A significant portion of that cash was used for buybacks. The largest 15 firms with overseas holdings gave about $55 billion of that money to their shareholders by purchasing company shares off the open market. Buybacks tend to raise a company’s stock price by reducing the number of shares on the market.
The first three months of the year showed a dramatic rise in buybacks, compared with the previous quarter, the report said.
Buybacks have come under criticism, particularly from Democrats, who argue that the money from the corporate tax cuts could be used more productively by hiring workers, boosting wages, building factories and buying equipment.
“This confirms precisely what many of us expected from the tax cut, despite the fact that the cut’s proponents argued otherwise,” said Jared Bernstein, who served as economic adviser to Vice President Joe Biden. “I argued that we’d see a surge in buybacks before we saw a surge in investment. That’s been demonstrably the case.”
The study released Sept. 4 estimates that U.S. companies had $1 trillion in cash abroad at the end of last year, mostly in U.S. fixed-income securities. The report used publicly available information from regulatory filings and other data to establish the $55 billion in buybacks. The report did not identify any of the companies.
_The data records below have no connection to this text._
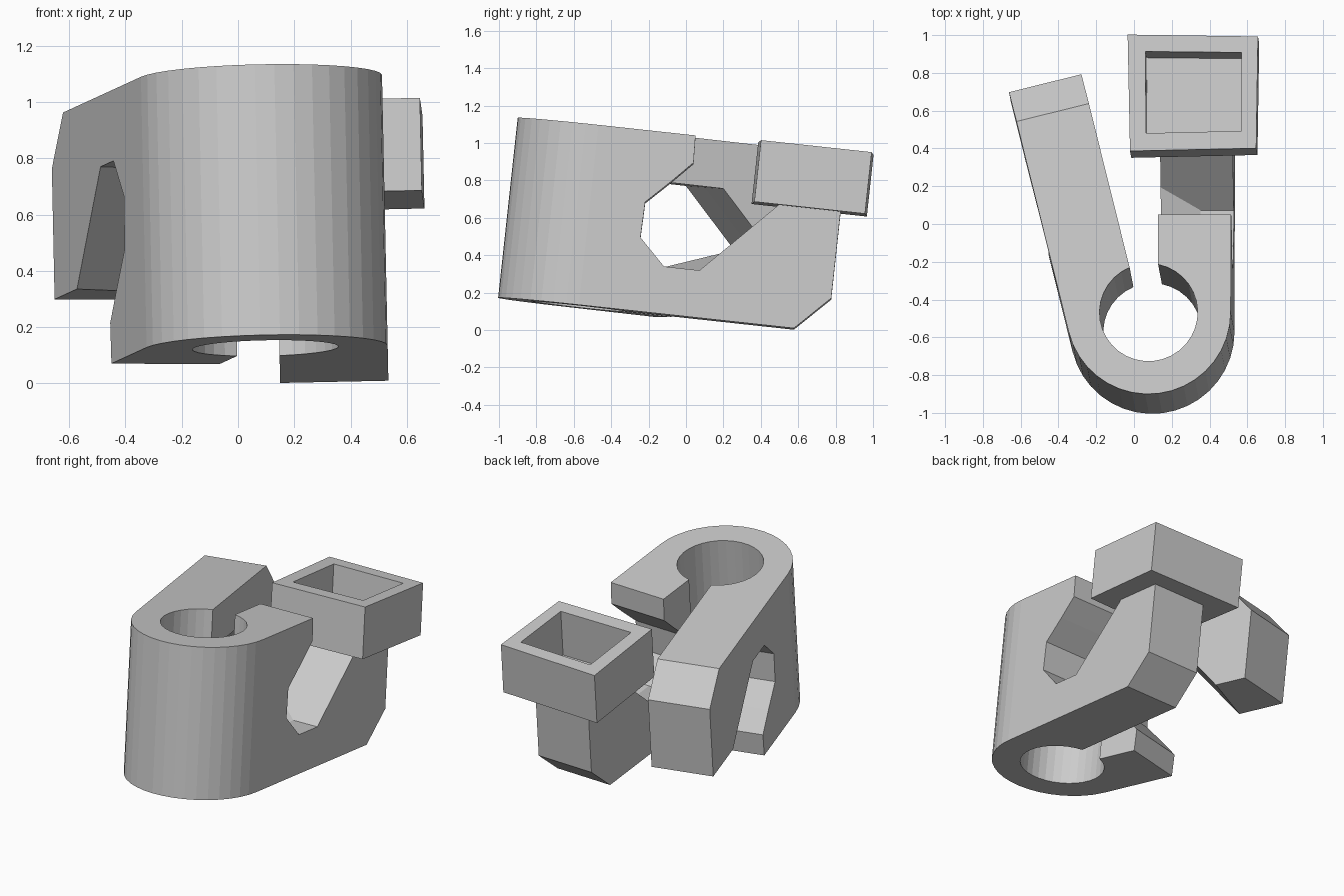
import bpy, bmesh
from math import sin, cos, radians, asin, pi
from mathutils import Matrix, Vector

if "Cube" in bpy.data.objects:
    bpy.data.objects.remove(bpy.data.objects["Cube"])

LOW, TOP = 0.067, 1.035          # height of the clip along its own axis
CX, CY = 0.10, -0.583            # axis of the round end
R_OUT, R_IN, JOIN = 0.435, 0.26, 0.28
YAW = {"right": 0.0, "left": radians(14)}
ACROSS = {"right": (0.435, 0.26, 0.05), "left": (-0.435, -0.24, -0.04)}  # outer, middle, inner
TILT = (Matrix.Translation((0, 0, -0.006)) @ Matrix.Rotation(radians(-1.2), 4, 'Y')
        @ Matrix.Rotation(radians(-6.2), 4, 'X'))

# Side outline of an arm: distance from the axis, height
ARM = [(JOIN, TOP), (0.522, TOP), (0.527, 0.889), (0.42, 0.777), (0.293, 0.652),
       (0.288, 0.461), (0.43, 0.32), (0.621, 0.32), (1.005, 0.715), (1.337, 0.715),
       (1.337, 0.248), (1.156, LOW), (JOIN, LOW)]


def place(side, d, o):
    a = YAW[side]
    return CX - d * sin(a) + o * cos(a), CY + d * cos(a) + o * sin(a)


def finish(bm, name):
    bmesh.ops.remove_doubles(bm, verts=bm.verts, dist=0.0005)
    bmesh.ops.recalc_face_normals(bm, faces=bm.faces)
    bm.transform(TILT)
    mesh = bpy.data.meshes.new(name)
    bm.to_mesh(mesh)
    bm.free()
    ob = bpy.data.objects.new(name, mesh)
    bpy.context.collection.objects.link(ob)
    return ob


def add_hub(bm):
    # C-shaped outline, left open where the arms attach
    pts, open_edges = [], set()
    a0 = pi + YAW["left"]
    n = 18
    for i in range(n + 1):
        a = a0 + (2 * pi - a0) * i / n
        pts.append((CX + R_OUT * cos(a), CY + R_OUT * sin(a)))
    for o in ACROSS["right"]:
        pts.append(place("right", JOIN, o))
    open_edges |= {len(pts) - 3, len(pts) - 2}
    b0 = pi / 2 - asin(0.05 / R_IN)
    b1 = pi / 2 + YAW["left"] + asin(0.04 / R_IN) - 2 * pi
    n = 30
    for i in range(n + 1):
        a = b0 + (b1 - b0) * i / n
        pts.append((CX + R_IN * cos(a), CY + R_IN * sin(a)))
    for o in reversed(ACROSS["left"]):
        pts.append(place("left", JOIN, o))
    open_edges |= {len(pts) - 3, len(pts) - 2}
    lo = [bm.verts.new((x, y, LOW)) for x, y in pts]
    hi = [bm.verts.new((x, y, TOP)) for x, y in pts]
    bm.faces.new(lo[::-1])
    bm.faces.new(hi)
    for i in range(len(pts)):
        j = (i + 1) % len(pts)
        if i not in open_edges:
            bm.faces.new((lo[i], lo[j], hi[j], hi[i]))


def add_arm(bm, side):
    # Three copies of the outline across the thickness; the left arm is upside down
    rings = []
    for k, o in enumerate(ACROSS[side]):
        ring = []
        for i, (d, w) in enumerate(ARM):
            if side == "left":
                w = LOW + TOP - w
                if i in (7, 8):
                    d += 0.055 * k
            elif i == 7 and k == 2:
                d, w = d + 0.11, w + 0.113
            ring.append(bm.verts.new((*place(side, d, o), w)))
        rings.append(ring)
    bm.faces.new(rings[0])
    bm.faces.new(rings[2][::-1])
    for a, b in zip(rings, rings[1:]):
        for i in range(len(ARM) - 1):
            bm.faces.new((a[i], b[i], b[i + 1], a[i + 1]))


# Clip body: round end with two hooked arms
bm = bmesh.new()
add_hub(bm)
for side in YAW:
    add_arm(bm, side)
finish(bm, "clip_body")

# Square cup on the right arm
bm = bmesh.new()
outer = [(0.0, 0.275), (0.668, 0.29), (0.676, 0.885), (-0.014, 0.895)]
inner = [(0.085, 0.37), (0.59, 0.382), (0.59, 0.80), (0.08, 0.805)]
loops = [[bm.verts.new((x, y, w)) for x, y in s]
         for s, w in ((outer, 0.714), (outer, 1.045), (inner, 1.045), (inner, 0.74))]
bm.faces.new(loops[0][::-1])
bm.faces.new(loops[3])
for a, b in zip(loops, loops[1:]):
    for i in range(4):
        j = (i + 1) % 4
        bm.faces.new((a[i], a[j], b[j], b[i]))
finish(bm, "square_cup")
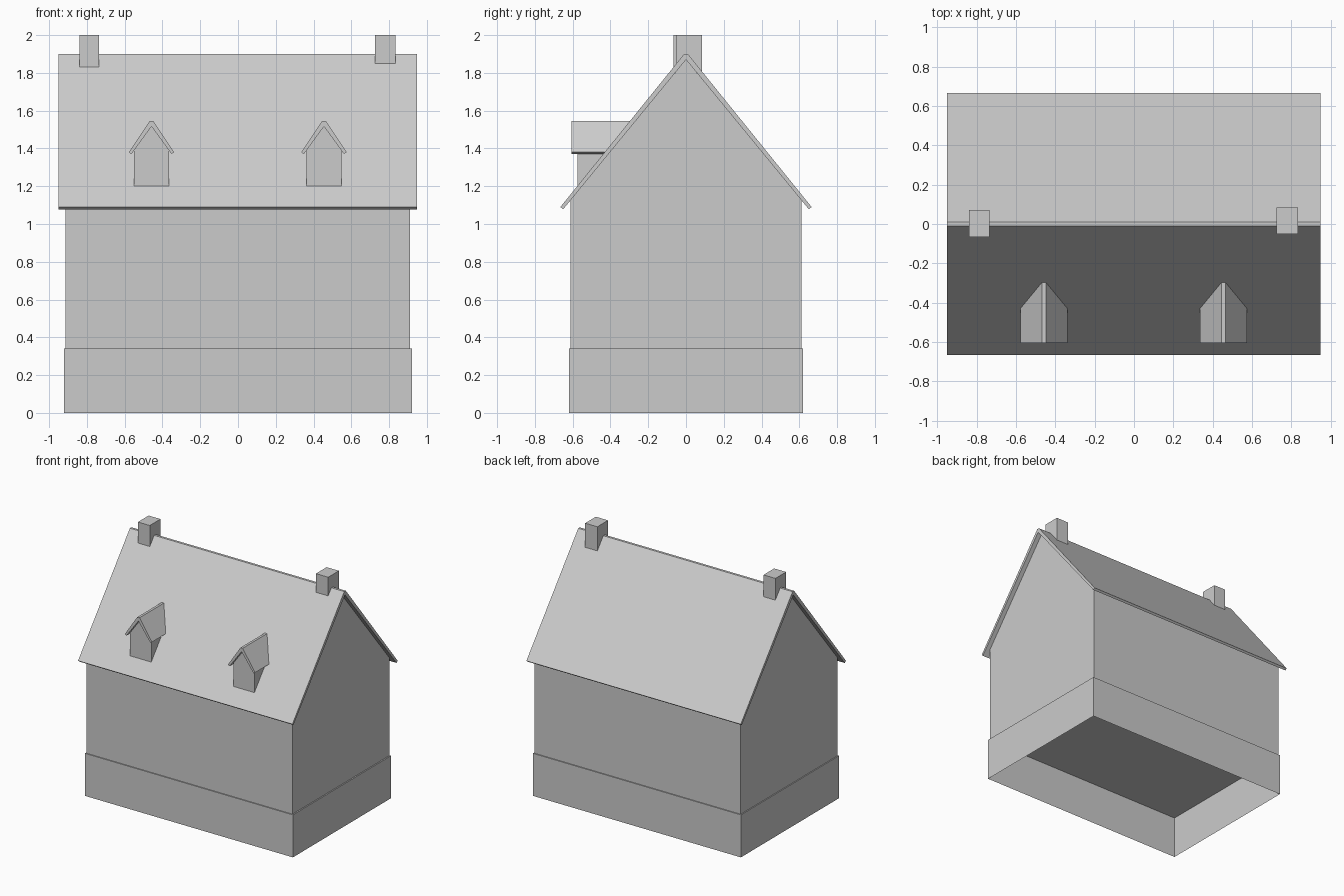
import bpy
import bmesh
from mathutils import Vector

cube = bpy.data.objects.get("Cube")
if cube:
    bpy.data.objects.remove(cube, do_unlink=True)

grey = bpy.data.materials.new("plain_grey")
grey.use_nodes = True
colour = (0.6, 0.6, 0.6, 1)
grey.diffuse_color = colour
grey.node_tree.nodes["Principled BSDF"].inputs["Base Color"].default_value = colour

PEAK, EAVE_Y, EAVE_Z = 1.9, 0.665, 1.09
SLOPE = (PEAK - EAVE_Z) / EAVE_Y


def finish(name, bm):
    bmesh.ops.recalc_face_normals(bm, faces=bm.faces)
    mesh = bpy.data.meshes.new(name)
    bm.to_mesh(mesh)
    bm.free()
    mesh.materials.append(grey)
    obj = bpy.data.objects.new(name, mesh)
    bpy.context.collection.objects.link(obj)
    return obj


def prism(profile, start, end, axis):
    """Extrude a (side, height) profile along x or y."""
    bm = bmesh.new()
    place = (lambda s, z: (start, s, z)) if axis == "x" else (lambda s, z: (s, start, z))
    face = bm.faces.new([bm.verts.new(place(s, z)) for s, z in profile])
    new = bmesh.ops.extrude_face_region(bm, geom=[face])["geom"]
    move = Vector((end - start, 0, 0) if axis == "x" else (0, end - start, 0))
    bmesh.ops.translate(bm, vec=move, verts=[g for g in new if isinstance(g, bmesh.types.BMVert)])
    return bm


def box(x0, x1, y0, y1, z0, z1):
    return prism([(y0, z0), (y1, z0), (y1, z1), (y0, z1)], x0, x1, "x")


def gable(half, base, eave, peak):
    return [(-half, base), (half, base), (half, eave), (0, peak), (-half, eave)]


def roof_section(half, eave, peak, thick, cap):
    """Two sloping slabs with square-cut eaves and a narrow flat ridge."""
    d = Vector((half, eave - peak)).normalized()
    inward = Vector((d.y, -d.x)) * thick
    right = [(cap, peak), (half, eave), (half + inward.x, eave + inward.y)]
    left = [(-s, z) for s, z in reversed(right)]
    return right + [(0, peak - thick / d.x)] + left


def cut_to_roof(bm, x):
    """Remove what lies under the front slope of the main roof."""
    bmesh.ops.bisect_plane(bm, geom=bm.verts[:] + bm.edges[:] + bm.faces[:],
                           plane_co=(x, 0, PEAK - 0.005), plane_no=(0, -SLOPE, 1),
                           clear_inner=True)


# Plinth, open underneath
plinth = box(-0.92, 0.92, -0.62, 0.62, 0, 0.34)
plinth.normal_update()
floor = [f for f in plinth.faces if abs(f.normal.z) > 0.9 and f.calc_center_median().z < 0.1]
bmesh.ops.delete(plinth, geom=floor, context="FACES_ONLY")
finish("plinth", plinth)

# Walls with gable ends
finish("walls", prism(gable(0.612, 0.34, 1.125, 1.87), -0.912, 0.91, "x"))

# Main roof
finish("main_roof", prism(roof_section(EAVE_Y, EAVE_Z, PEAK, 0.019, 0.01), -0.95, 0.947, "x"))

# Chimneys
finish("right_chimney", box(-0.84, -0.735, -0.065, 0.07, 1.79, 2))
finish("left_chimney", box(0.725, 0.833, -0.05, 0.085, 1.79, 2))

# Dormers
for side, x in (("right", -0.458), ("left", 0.455)):
    parts = (("wall", gable(0.093, 1.1, 1.39, 1.516), -0.575),
             ("roof", roof_section(0.12, 1.38, 1.545, 0.017, 0.01), -0.605))
    for part, section, front in parts:
        bm = prism(section, front, -0.2, "y")
        bmesh.ops.translate(bm, vec=(x, 0, 0), verts=bm.verts)
        cut_to_roof(bm, x)
        finish(f"{side}_dormer_{part}", bm)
The analysis by the Fed economists covers only the top 15 U.S. nonfinancial firms, which account for about 80 percent of total offshore cash holdings, according to the report.
The analysis said the top five companies in the study accounted for 66 percent of the buybacks. The biggest company alone accounted for 41 percent of the stock repurchases in the first quarter. The study found that dividends paid by the top 15 companies were little changed compared with a year earlier.
The report left open the question of how much money the companies were investing.
“Evidence of an increase in investment is less clear at this stage, as it is likely too early to detect, given that the effects may take time to materialize,” according to the study.
Douglas Holtz-Eakin, president of the American Action Forum, said the big companies with massive overseas holdings are likely sitting on the money until they figure out the rules governing the corporate tax cuts. “These are the large global companies with overseas money,” he said. “They are the ones for whom the rules are not written on the tax cut.”
Holtz-Eakin said the repatriation is exactly what is supposed to happen. “Suppose we did all this and the money didn’t come back,” he said. “That’s a failure.”
Corporations have been making huge profits, accumulating cash not just overseas but also in the United States. At the end of 2017, companies in the Standard & Poor’s 500-stock index were sitting on the largest cash pile in history: nearly $1.8 trillion in cash and equivalents, according to Howard Silverblatt, a senior index analyst with S&P; Dow Jones Indices.
Even investor Warren Buffett has endorsed buybacks. The Berskhire Hathaway chairman said in a CNBC interview last month that the company has bought back some of its shares, but he did not disclose an amount.
America’s 500 biggest companies are expected to distribute up to $600 billion or more this year through buybacks, a big increase over past years.
Holtz-Eakin defended buybacks as an effective vehicle for putting idle corporate money to productive use by recirculating it into other parts of the economy. “You want to get the money out of the firm that has no use for it and into something useful,” he said.
Bernstein said it’s too early to say whether all the repatriated money will go toward buybacks.
To be fair, “these are still very early days for investment impacts from the cuts. We can’t possibly make anything like a final judgment,” Bernstein said. “I debated advocates of the tax cuts who said the cuts would not flow into buybacks to juice stock prices. So far they have been wrong.”